* [Work to complete]: Quote the records that follow in full and exactly; leave out the pictures.
[Records for the task — start]
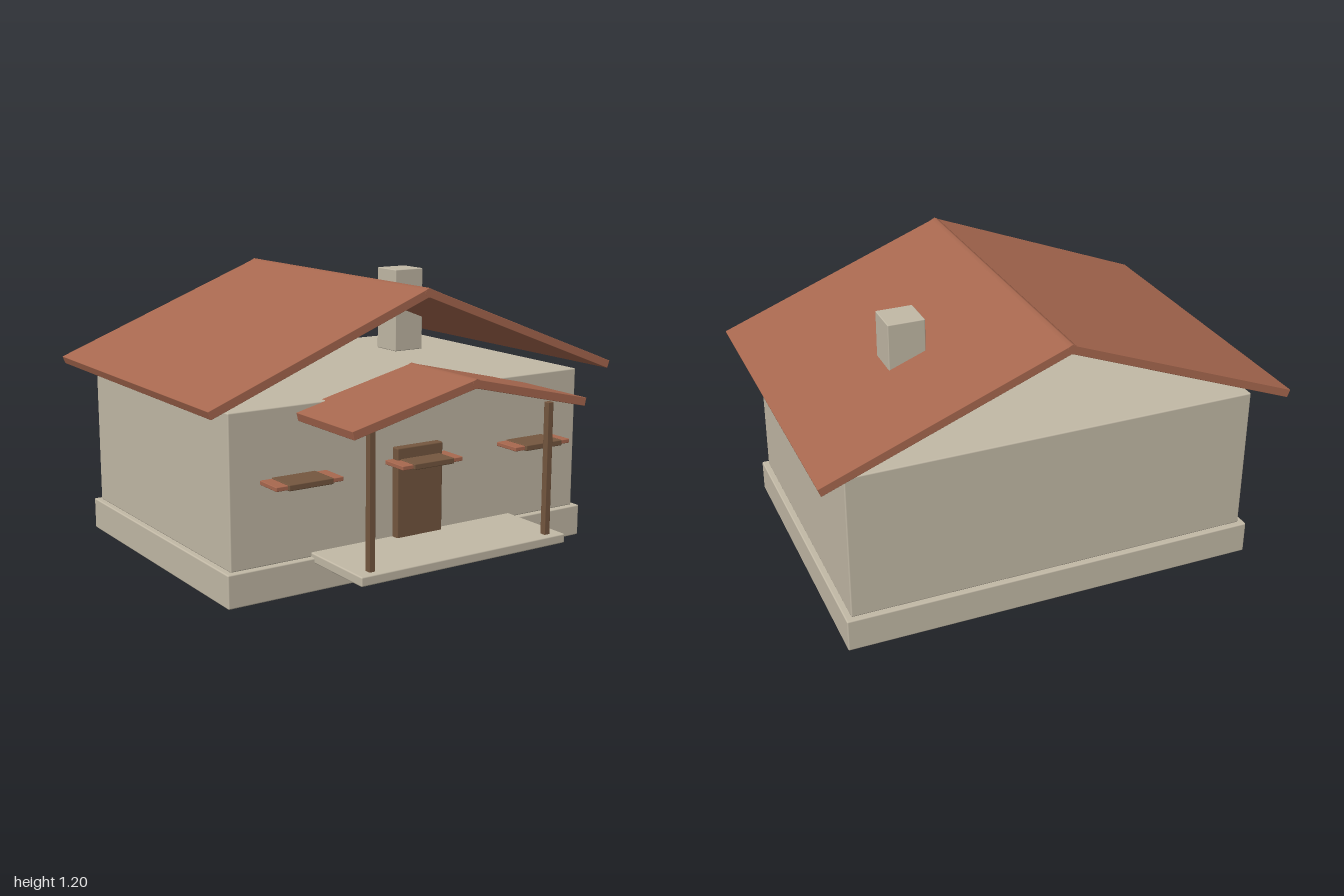
import * as THREE from 'three';
import { RoundedBoxGeometry } from 'three/addons/geometries/RoundedBoxGeometry.js';

function material(name, color) {
  const m = new THREE.MeshStandardMaterial({ color });
  m.name = name;
  return m;
}

export function createModel() {
  const house = new THREE.Group();
  house.name = 'house';
  const plaster = material('plaster', 0xc2b9a6);
  const tile = material('roofTile', 0xa8684f);
  const wood = material('darkWood', 0x75573f);

  // Softly bevelled box given by its limits on each axis
  function block(name, mat, [x0, x1], [y0, y1], [z0, z1], bevel = 0.006) {
    const geo = new RoundedBoxGeometry(x1 - x0, y1 - y0, z1 - z0, 2, bevel);
    const mesh = new THREE.Mesh(geo, mat);
    mesh.position.set((x0 + x1) / 2, (y0 + y1) / 2, (z0 + z1) / 2);
    mesh.name = name;
    house.add(mesh);
    return mesh;
  }

  // Two sloping slabs and a ridge cap
  function gableRoof(name, ridgeY, length, angle, z0, z1) {
    const roof = new THREE.Group();
    roof.name = name;
    const depth = z1 - z0, thick = 0.035;
    for (const side of [1, -1]) {
      const slab = new THREE.Mesh(new RoundedBoxGeometry(length, thick, depth, 1, 0.002), tile);
      slab.rotation.z = -side * angle;
      slab.position.set(side * Math.cos(angle) * length / 2, ridgeY - Math.sin(angle) * length / 2, 0);
      slab.name = side > 0 ? 'leftSlope' : 'rightSlope';
      roof.add(slab);
    }
    const cap = new THREE.Mesh(new THREE.CylinderGeometry(0.02, 0.02, depth + 0.002, 8), tile);
    cap.rotation.x = Math.PI / 2;
    cap.position.y = ridgeY;
    cap.name = 'ridgeCap';
    roof.add(cap);
    roof.position.z = (z0 + z1) / 2;
    house.add(roof);
  }

  // Body
  block('foundation', plaster, [-0.9, 0.9], [0, 0.14], [-0.81, 0.5]);
  block('walls', plaster, [-0.875, 0.875], [0.138, 0.77], [-0.785, 0.475]);
  gableRoof('mainRoof', 1.175, 1.066, 0.371, -0.876, 0.559);
  block('chimney', plaster, [0.405, 0.56], [0.785, 1.17], [-0.405, -0.255], 0.004);

  // Porch
  block('porchFloor', plaster, [-0.51, 0.51], [0.118, 0.158], [0.44, 0.84]);
  gableRoof('porchRoof', 0.855, 0.585, 0.232, 0.44, 0.874);
  for (const side of [1, -1]) {
    const x = side * 0.44;
    block('porchPost', wood, [x - 0.014, x + 0.014], [0.15, 0.722], [0.781, 0.809], 0.003);
  }

  // Door
  block('door', wood, [-0.115, 0.115], [0.08, 0.54], [0.45, 0.51]);

  // Flat ledges with dark inset panels
  for (const x of [-0.587, 0, 0.587]) {
    block('ledge', tile, [x - 0.152, x + 0.152], [0.471, 0.489], [0.42, 0.6], 0.003);
    block('ledgePanel', wood, [x - 0.1, x + 0.1], [0.468, 0.493], [0.42, 0.61], 0.004);
  }

  return house;
}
[Records for the task — finish]
* [Task output]:
import * as THREE from 'three';
import { RoundedBoxGeometry } from 'three/addons/geometries/RoundedBoxGeometry.js';

function material(name, color) {
  const m = new THREE.MeshStandardMaterial({ color });
  m.name = name;
  return m;
}

export function createModel() {
  const house = new THREE.Group();
  house.name = 'house';
  const plaster = material('plaster', 0xc2b9a6);
  const tile = material('roofTile', 0xa8684f);
  const wood = material('darkWood', 0x75573f);

  // Softly bevelled box given by its limits on each axis
  function block(name, mat, [x0, x1], [y0, y1], [z0, z1], bevel = 0.006) {
    const geo = new RoundedBoxGeometry(x1 - x0, y1 - y0, z1 - z0, 2, bevel);
    const mesh = new THREE.Mesh(geo, mat);
    mesh.position.set((x0 + x1) / 2, (y0 + y1) / 2, (z0 + z1) / 2);
    mesh.name = name;
    house.add(mesh);
    return mesh;
  }

  // Two sloping slabs and a ridge cap
  function gableRoof(name, ridgeY, length, angle, z0, z1) {
    const roof = new THREE.Group();
    roof.name = name;
    const depth = z1 - z0, thick = 0.035;
    for (const side of [1, -1]) {
      const slab = new THREE.Mesh(new RoundedBoxGeometry(length, thick, depth, 1, 0.002), tile);
      slab.rotation.z = -side * angle;
      slab.position.set(side * Math.cos(angle) * length / 2, ridgeY - Math.sin(angle) * length / 2, 0);
      slab.name = side > 0 ? 'leftSlope' : 'rightSlope';
      roof.add(slab);
    }
    const cap = new THREE.Mesh(new THREE.CylinderGeometry(0.02, 0.02, depth + 0.002, 8), tile);
    cap.rotation.x = Math.PI / 2;
    cap.position.y = ridgeY;
    cap.name = 'ridgeCap';
    roof.add(cap);
    roof.position.z = (z0 + z1) / 2;
    house.add(roof);
  }

  // Body
  block('foundation', plaster, [-0.9, 0.9], [0, 0.14], [-0.81, 0.5]);
  block('walls', plaster, [-0.875, 0.875], [0.138, 0.77], [-0.785, 0.475]);
  gableRoof('mainRoof', 1.175, 1.066, 0.371, -0.876, 0.559);
  block('chimney', plaster, [0.405, 0.56], [0.785, 1.17], [-0.405, -0.255], 0.004);

  // Porch
  block('porchFloor', plaster, [-0.51, 0.51], [0.118, 0.158], [0.44, 0.84]);
  gableRoof('porchRoof', 0.855, 0.585, 0.232, 0.44, 0.874);
  for (const side of [1, -1]) {
    const x = side * 0.44;
    block('porchPost', wood, [x - 0.014, x + 0.014], [0.15, 0.722], [0.781, 0.809], 0.003);
  }

  // Door
  block('door', wood, [-0.115, 0.115], [0.08, 0.54], [0.45, 0.51]);

  // Flat ledges with dark inset panels
  for (const x of [-0.587, 0, 0.587]) {
    block('ledge', tile, [x - 0.152, x + 0.152], [0.471, 0.489], [0.42, 0.6], 0.003);
    block('ledgePanel', wood, [x - 0.1, x + 0.1], [0.468, 0.493], [0.42, 0.61], 0.004);
  }

  return house;
}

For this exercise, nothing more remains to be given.